▶ **Task statement**
A single number is the answer: the count of lines in the records that hold the word "position".

▶ **Source texts of formatted documents**
-------
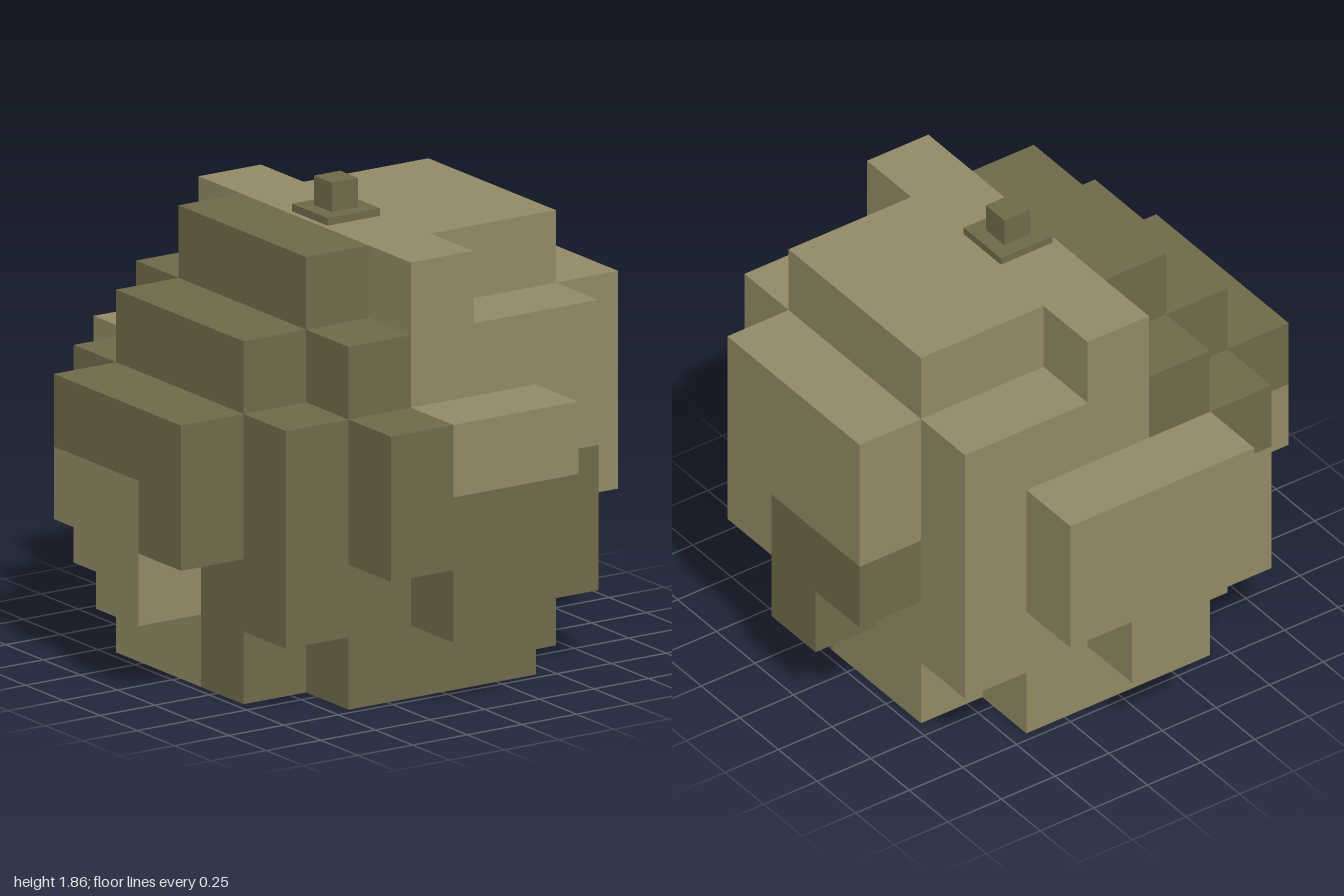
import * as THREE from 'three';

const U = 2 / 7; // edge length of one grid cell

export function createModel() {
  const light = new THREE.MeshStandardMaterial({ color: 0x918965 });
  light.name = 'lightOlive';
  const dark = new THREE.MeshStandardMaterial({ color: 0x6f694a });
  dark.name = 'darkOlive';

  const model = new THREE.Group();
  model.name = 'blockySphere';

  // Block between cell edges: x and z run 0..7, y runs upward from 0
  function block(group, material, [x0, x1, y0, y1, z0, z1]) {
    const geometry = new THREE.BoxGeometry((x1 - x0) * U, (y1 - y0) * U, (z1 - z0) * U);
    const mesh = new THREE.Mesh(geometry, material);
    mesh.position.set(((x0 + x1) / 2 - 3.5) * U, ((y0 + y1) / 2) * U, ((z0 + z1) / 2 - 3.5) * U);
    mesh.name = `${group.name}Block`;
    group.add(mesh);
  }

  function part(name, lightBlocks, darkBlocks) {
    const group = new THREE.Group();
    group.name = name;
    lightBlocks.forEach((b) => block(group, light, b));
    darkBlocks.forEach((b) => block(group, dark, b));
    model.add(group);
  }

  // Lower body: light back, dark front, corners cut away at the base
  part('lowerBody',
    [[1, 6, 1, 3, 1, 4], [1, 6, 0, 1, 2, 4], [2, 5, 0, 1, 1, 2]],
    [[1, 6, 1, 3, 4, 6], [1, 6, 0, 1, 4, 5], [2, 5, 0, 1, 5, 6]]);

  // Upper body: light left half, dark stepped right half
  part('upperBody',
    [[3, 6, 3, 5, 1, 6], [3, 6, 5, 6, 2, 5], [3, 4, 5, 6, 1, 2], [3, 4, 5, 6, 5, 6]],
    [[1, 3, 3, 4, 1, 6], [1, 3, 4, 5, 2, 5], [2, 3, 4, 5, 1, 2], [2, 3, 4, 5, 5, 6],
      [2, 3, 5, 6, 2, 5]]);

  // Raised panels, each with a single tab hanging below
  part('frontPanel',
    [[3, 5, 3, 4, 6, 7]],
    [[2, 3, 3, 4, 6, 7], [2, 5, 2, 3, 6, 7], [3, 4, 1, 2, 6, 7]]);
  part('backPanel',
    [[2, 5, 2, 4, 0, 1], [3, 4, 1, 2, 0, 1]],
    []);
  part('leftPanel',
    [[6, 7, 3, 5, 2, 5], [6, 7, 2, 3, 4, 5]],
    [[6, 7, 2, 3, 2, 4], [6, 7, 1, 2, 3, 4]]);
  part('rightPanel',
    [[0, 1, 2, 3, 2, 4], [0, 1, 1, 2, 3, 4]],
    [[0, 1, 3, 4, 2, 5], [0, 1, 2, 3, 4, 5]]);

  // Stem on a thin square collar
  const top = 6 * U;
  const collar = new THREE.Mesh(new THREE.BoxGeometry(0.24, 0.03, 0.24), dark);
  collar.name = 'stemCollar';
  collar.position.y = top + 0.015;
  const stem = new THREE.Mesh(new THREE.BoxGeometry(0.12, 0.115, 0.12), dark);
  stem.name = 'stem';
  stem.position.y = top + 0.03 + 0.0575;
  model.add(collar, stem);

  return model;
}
-------
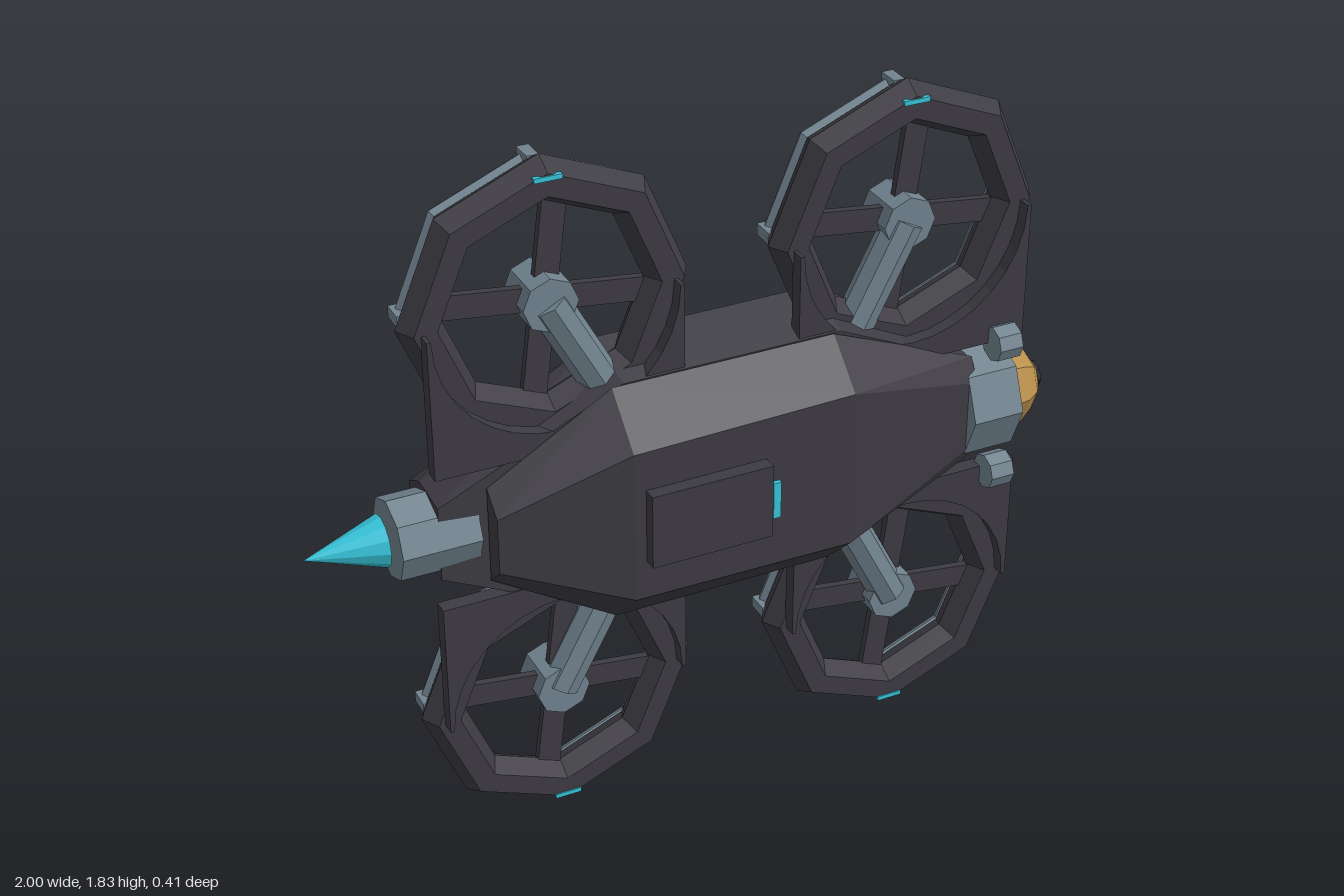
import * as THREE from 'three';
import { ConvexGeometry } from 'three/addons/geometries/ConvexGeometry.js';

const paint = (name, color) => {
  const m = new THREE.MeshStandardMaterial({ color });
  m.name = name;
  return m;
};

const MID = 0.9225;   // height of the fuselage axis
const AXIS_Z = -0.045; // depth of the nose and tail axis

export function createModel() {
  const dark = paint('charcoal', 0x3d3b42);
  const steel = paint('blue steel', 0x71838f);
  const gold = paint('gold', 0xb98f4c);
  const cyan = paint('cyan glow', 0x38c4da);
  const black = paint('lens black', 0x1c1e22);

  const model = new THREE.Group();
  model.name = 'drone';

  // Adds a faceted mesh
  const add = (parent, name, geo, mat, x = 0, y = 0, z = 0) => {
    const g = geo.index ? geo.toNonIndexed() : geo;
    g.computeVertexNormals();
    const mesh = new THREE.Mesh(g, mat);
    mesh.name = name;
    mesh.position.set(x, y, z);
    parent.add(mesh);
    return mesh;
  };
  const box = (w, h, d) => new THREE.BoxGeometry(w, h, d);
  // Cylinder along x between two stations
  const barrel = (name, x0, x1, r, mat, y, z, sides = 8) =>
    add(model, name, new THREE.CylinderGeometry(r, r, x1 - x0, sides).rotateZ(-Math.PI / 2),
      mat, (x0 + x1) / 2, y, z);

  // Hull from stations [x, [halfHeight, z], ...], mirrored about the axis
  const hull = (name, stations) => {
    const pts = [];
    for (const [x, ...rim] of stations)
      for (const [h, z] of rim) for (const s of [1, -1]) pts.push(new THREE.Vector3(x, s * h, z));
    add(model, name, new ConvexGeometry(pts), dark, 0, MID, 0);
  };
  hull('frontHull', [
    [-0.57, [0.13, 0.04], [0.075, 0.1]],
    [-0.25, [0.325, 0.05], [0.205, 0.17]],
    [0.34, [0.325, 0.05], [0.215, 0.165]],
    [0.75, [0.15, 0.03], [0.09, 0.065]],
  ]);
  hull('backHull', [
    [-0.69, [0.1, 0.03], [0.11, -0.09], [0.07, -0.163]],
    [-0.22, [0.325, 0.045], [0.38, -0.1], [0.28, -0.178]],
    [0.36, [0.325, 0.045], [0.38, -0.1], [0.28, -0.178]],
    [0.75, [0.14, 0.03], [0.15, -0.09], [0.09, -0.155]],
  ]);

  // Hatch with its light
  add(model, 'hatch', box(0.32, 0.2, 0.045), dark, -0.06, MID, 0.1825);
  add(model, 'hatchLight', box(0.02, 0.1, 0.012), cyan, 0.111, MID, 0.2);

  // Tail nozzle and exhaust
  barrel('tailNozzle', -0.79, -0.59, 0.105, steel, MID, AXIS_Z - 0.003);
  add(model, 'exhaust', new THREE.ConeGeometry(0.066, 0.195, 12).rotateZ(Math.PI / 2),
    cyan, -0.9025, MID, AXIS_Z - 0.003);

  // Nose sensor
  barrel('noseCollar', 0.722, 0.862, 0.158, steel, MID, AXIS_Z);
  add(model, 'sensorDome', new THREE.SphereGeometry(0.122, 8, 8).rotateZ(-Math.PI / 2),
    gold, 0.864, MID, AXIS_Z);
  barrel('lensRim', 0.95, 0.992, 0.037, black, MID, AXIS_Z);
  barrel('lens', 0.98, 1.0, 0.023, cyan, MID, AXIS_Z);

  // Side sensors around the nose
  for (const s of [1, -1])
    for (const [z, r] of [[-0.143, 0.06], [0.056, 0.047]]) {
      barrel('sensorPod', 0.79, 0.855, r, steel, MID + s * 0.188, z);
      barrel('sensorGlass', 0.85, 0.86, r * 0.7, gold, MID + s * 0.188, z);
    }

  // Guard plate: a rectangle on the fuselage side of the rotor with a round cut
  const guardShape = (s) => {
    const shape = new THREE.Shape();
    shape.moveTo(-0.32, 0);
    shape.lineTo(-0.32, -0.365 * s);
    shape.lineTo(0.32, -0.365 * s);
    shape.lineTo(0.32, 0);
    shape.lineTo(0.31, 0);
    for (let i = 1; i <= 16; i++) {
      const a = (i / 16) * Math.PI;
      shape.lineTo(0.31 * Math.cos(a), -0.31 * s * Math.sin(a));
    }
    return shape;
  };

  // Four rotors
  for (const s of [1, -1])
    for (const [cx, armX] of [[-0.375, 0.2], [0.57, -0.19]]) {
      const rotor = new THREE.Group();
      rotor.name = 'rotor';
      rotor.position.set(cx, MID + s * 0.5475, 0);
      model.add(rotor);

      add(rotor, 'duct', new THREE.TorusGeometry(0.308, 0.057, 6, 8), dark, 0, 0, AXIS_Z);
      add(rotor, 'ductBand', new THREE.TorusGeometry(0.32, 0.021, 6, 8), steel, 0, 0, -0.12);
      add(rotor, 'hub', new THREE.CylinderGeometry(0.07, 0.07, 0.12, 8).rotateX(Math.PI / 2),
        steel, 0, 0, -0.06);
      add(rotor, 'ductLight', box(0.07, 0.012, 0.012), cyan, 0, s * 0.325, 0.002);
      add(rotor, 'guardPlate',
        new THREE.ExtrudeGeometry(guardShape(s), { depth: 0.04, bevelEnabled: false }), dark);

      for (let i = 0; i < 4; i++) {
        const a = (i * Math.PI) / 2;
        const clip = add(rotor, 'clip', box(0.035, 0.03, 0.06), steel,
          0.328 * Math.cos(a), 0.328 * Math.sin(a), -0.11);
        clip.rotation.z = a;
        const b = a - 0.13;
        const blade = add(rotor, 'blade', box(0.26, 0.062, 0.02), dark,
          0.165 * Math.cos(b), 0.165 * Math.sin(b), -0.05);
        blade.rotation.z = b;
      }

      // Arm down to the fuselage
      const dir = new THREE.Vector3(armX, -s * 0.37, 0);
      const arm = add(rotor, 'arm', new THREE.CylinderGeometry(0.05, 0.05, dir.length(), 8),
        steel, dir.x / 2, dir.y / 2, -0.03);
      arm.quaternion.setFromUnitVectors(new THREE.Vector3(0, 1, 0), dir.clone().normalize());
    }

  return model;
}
-------
▶ **Exercise answer**
5